ASSIGNED TASK: Look through the material below for "length". Copy every line that contains it.

[Start of Attachment]

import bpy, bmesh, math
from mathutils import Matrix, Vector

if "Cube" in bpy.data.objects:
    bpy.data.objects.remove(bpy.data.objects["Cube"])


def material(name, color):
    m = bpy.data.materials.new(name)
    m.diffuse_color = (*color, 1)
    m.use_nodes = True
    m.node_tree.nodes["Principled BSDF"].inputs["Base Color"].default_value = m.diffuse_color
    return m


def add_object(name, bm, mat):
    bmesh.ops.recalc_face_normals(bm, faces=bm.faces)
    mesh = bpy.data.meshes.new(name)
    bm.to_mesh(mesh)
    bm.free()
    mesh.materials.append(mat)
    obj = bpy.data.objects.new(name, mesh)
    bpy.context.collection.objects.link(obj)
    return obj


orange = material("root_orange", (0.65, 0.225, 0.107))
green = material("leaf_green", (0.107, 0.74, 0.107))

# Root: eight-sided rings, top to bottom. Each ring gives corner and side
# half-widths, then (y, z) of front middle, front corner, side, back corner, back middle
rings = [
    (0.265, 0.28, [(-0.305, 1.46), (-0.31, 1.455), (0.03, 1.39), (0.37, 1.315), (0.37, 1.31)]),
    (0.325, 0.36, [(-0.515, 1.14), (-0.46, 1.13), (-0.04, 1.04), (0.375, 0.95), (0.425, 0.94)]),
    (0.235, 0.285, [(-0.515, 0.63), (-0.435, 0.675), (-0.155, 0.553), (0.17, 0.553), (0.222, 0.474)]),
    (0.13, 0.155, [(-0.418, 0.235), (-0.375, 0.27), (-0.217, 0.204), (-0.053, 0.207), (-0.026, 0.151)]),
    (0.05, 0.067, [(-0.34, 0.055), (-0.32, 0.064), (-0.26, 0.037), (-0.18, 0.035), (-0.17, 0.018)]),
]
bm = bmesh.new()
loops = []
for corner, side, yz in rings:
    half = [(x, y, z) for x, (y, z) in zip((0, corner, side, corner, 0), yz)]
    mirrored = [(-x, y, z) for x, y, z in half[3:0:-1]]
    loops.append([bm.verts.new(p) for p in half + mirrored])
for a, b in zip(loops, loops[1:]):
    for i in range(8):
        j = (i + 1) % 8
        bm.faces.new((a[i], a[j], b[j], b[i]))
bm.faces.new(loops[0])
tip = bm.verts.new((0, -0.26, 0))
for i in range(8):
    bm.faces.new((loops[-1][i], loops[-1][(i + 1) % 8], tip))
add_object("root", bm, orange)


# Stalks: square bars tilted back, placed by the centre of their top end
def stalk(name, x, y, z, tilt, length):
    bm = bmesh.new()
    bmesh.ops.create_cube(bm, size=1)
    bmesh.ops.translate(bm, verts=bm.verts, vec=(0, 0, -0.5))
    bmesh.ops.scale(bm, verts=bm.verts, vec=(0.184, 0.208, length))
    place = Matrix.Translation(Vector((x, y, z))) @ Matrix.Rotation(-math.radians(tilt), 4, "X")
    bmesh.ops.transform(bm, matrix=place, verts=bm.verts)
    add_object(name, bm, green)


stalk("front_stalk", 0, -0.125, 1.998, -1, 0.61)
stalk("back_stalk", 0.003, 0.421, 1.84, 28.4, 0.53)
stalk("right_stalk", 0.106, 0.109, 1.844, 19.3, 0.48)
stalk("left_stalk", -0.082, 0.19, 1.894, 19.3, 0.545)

[End of Attachment]

YOUR SOLUTION:
def stalk(name, x, y, z, tilt, length):
    bmesh.ops.scale(bm, verts=bm.verts, vec=(0.184, 0.208, length))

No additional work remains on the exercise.